Task description:
Repeat the data exactly, please; no pictures belong in the copy.

• • •

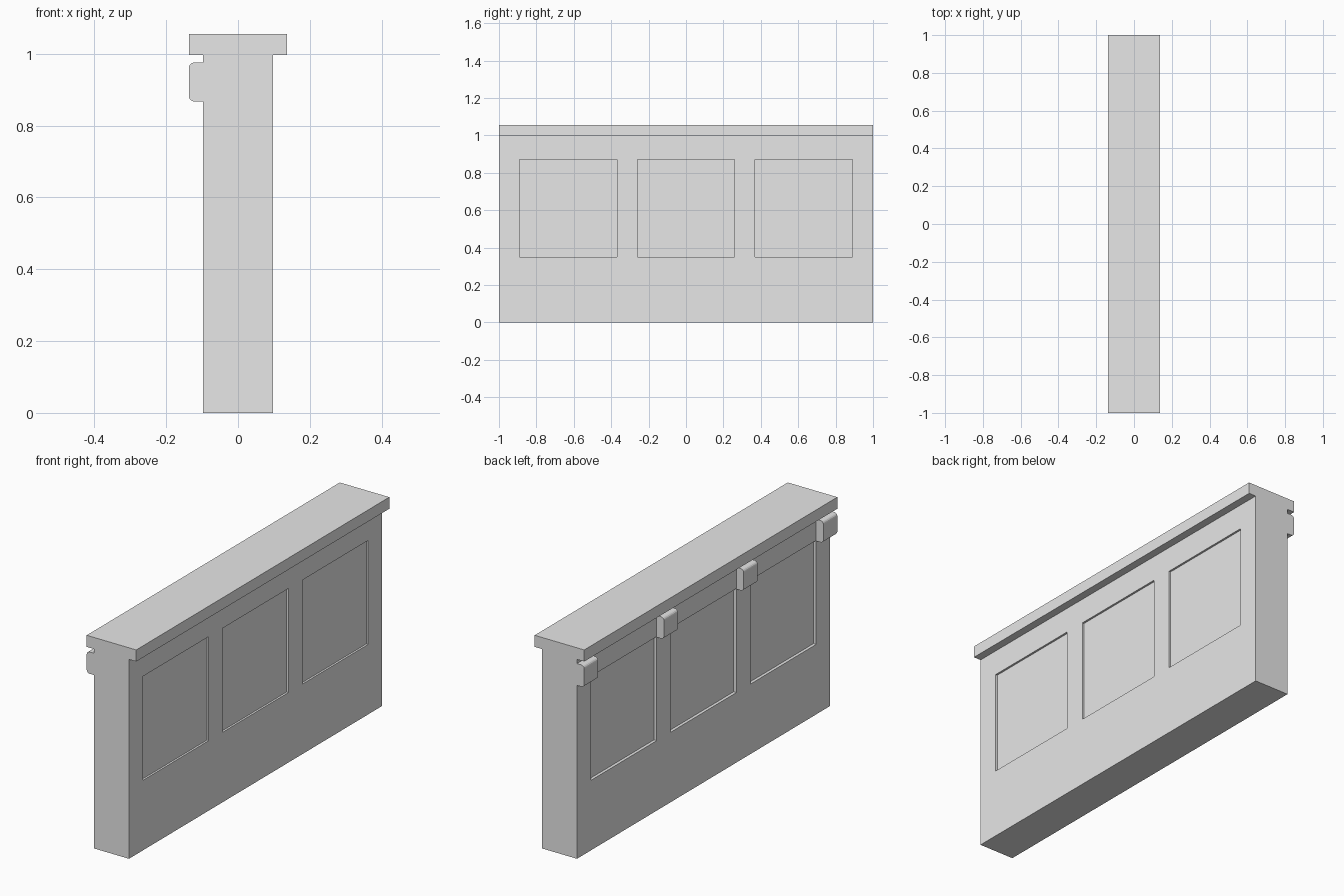
import bpy, bmesh
from mathutils import Vector, Matrix

cube = bpy.data.objects.get("Cube")
if cube:
    bpy.data.objects.remove(cube, do_unlink=True)

# One plain grey for every part
grey = bpy.data.materials.new("plain grey")
grey.use_nodes = True
grey.diffuse_color = (0.8, 0.8, 0.8, 1)
grey.node_tree.nodes["Principled BSDF"].inputs["Base Color"].default_value = (0.8, 0.8, 0.8, 1)

HALF = 0.097       # half wall thickness
CAP_HALF = 0.137   # half cap width
CAP_Z, TOP = 0.997, 1.055
PIER = 0.11        # strip between panels
PANEL = (2 - 4 * PIER) / 3
SILL, HEAD = 0.35, 0.87


def box(lo, hi):
    """New bmesh box between two corners."""
    lo, hi = Vector(lo), Vector(hi)
    bm = bmesh.new()
    bmesh.ops.create_cube(bm, size=1, matrix=Matrix.Translation((lo + hi) / 2)
                          @ Matrix.Diagonal((*(hi - lo), 1)))
    return bm


def finish(bm, name):
    mesh = bpy.data.meshes.new(name)
    bmesh.ops.recalc_face_normals(bm, faces=bm.faces)
    bm.to_mesh(mesh)
    bm.free()
    mesh.materials.append(grey)
    obj = bpy.data.objects.new(name, mesh)
    bpy.context.collection.objects.link(obj)
    return obj


# Wall, cut into a grid so that the panels can be sunk on both sides
bm = box((-HALF, -1, 0), (HALF, 1, CAP_Z))
panel_starts = [-1 + PIER + i * (PANEL + PIER) for i in range(3)]


def cut(point, normal):
    bmesh.ops.bisect_plane(bm, geom=bm.verts[:] + bm.edges[:] + bm.faces[:],
                           plane_co=point, plane_no=normal)


for y in panel_starts:
    cut((0, y, 0), (0, 1, 0))
    cut((0, y + PANEL, 0), (0, 1, 0))
for z in (SILL, HEAD):
    cut((0, 0, z), (0, 0, 1))

# Sunken panels
for side, depth in ((1, 0.01), (-1, 0.015)):
    chosen = []
    for f in bm.faces:
        c = f.calc_center_median()
        if c.x * side > HALF - 0.001 and SILL < c.z < HEAD \
                and any(y < c.y < y + PANEL for y in panel_starts):
            chosen.append(f)
    new = bmesh.ops.extrude_discrete_faces(bm, faces=chosen)["faces"]
    bmesh.ops.translate(bm, vec=(-side * depth, 0, 0),
                        verts=list({v for f in new for v in f.verts}))
finish(bm, "wall")

# Cap slab
finish(box((-CAP_HALF, -1, CAP_Z), (CAP_HALF, 1, TOP)), "cap")

# Bracket blocks above each pier, with rounded outer top and bottom edges
for i in range(4):
    y = -1 + i * (PANEL + PIER)
    bm = box((-CAP_HALF, y, 0.867), (-HALF, y + PIER, 0.976))
    rounded = [e for e in bm.edges
               if all(v.co.x < -HALF - 0.01 for v in e.verts)
               and abs(e.verts[0].co.y - e.verts[1].co.y) > 0.01]
    bmesh.ops.bevel(bm, geom=rounded, offset=0.016, segments=4,
                    profile=0.5, affect='EDGES')
    finish(bm, f"bracket_block_{i + 1}")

• • •

Solution:
import bpy, bmesh
from mathutils import Vector, Matrix

cube = bpy.data.objects.get("Cube")
if cube:
    bpy.data.objects.remove(cube, do_unlink=True)

# One plain grey for every part
grey = bpy.data.materials.new("plain grey")
grey.use_nodes = True
grey.diffuse_color = (0.8, 0.8, 0.8, 1)
grey.node_tree.nodes["Principled BSDF"].inputs["Base Color"].default_value = (0.8, 0.8, 0.8, 1)

HALF = 0.097       # half wall thickness
CAP_HALF = 0.137   # half cap width
CAP_Z, TOP = 0.997, 1.055
PIER = 0.11        # strip between panels
PANEL = (2 - 4 * PIER) / 3
SILL, HEAD = 0.35, 0.87


def box(lo, hi):
    """New bmesh box between two corners."""
    lo, hi = Vector(lo), Vector(hi)
    bm = bmesh.new()
    bmesh.ops.create_cube(bm, size=1, matrix=Matrix.Translation((lo + hi) / 2)
                          @ Matrix.Diagonal((*(hi - lo), 1)))
    return bm


def finish(bm, name):
    mesh = bpy.data.meshes.new(name)
    bmesh.ops.recalc_face_normals(bm, faces=bm.faces)
    bm.to_mesh(mesh)
    bm.free()
    mesh.materials.append(grey)
    obj = bpy.data.objects.new(name, mesh)
    bpy.context.collection.objects.link(obj)
    return obj


# Wall, cut into a grid so that the panels can be sunk on both sides
bm = box((-HALF, -1, 0), (HALF, 1, CAP_Z))
panel_starts = [-1 + PIER + i * (PANEL + PIER) for i in range(3)]


def cut(point, normal):
    bmesh.ops.bisect_plane(bm, geom=bm.verts[:] + bm.edges[:] + bm.faces[:],
                           plane_co=point, plane_no=normal)


for y in panel_starts:
    cut((0, y, 0), (0, 1, 0))
    cut((0, y + PANEL, 0), (0, 1, 0))
for z in (SILL, HEAD):
    cut((0, 0, z), (0, 0, 1))

# Sunken panels
for side, depth in ((1, 0.01), (-1, 0.015)):
    chosen = []
    for f in bm.faces:
        c = f.calc_center_median()
        if c.x * side > HALF - 0.001 and SILL < c.z < HEAD \
                and any(y < c.y < y + PANEL for y in panel_starts):
            chosen.append(f)
    new = bmesh.ops.extrude_discrete_faces(bm, faces=chosen)["faces"]
    bmesh.ops.translate(bm, vec=(-side * depth, 0, 0),
                        verts=list({v for f in new for v in f.verts}))
finish(bm, "wall")

# Cap slab
finish(box((-CAP_HALF, -1, CAP_Z), (CAP_HALF, 1, TOP)), "cap")

# Bracket blocks above each pier, with rounded outer top and bottom edges
for i in range(4):
    y = -1 + i * (PANEL + PIER)
    bm = box((-CAP_HALF, y, 0.867), (-HALF, y + PIER, 0.976))
    rounded = [e for e in bm.edges
               if all(v.co.x < -HALF - 0.01 for v in e.verts)
               and abs(e.verts[0].co.y - e.verts[1].co.y) > 0.01]
    bmesh.ops.bevel(bm, geom=rounded, offset=0.016, segments=4,
                    profile=0.5, affect='EDGES')
    finish(bm, f"bracket_block_{i + 1}")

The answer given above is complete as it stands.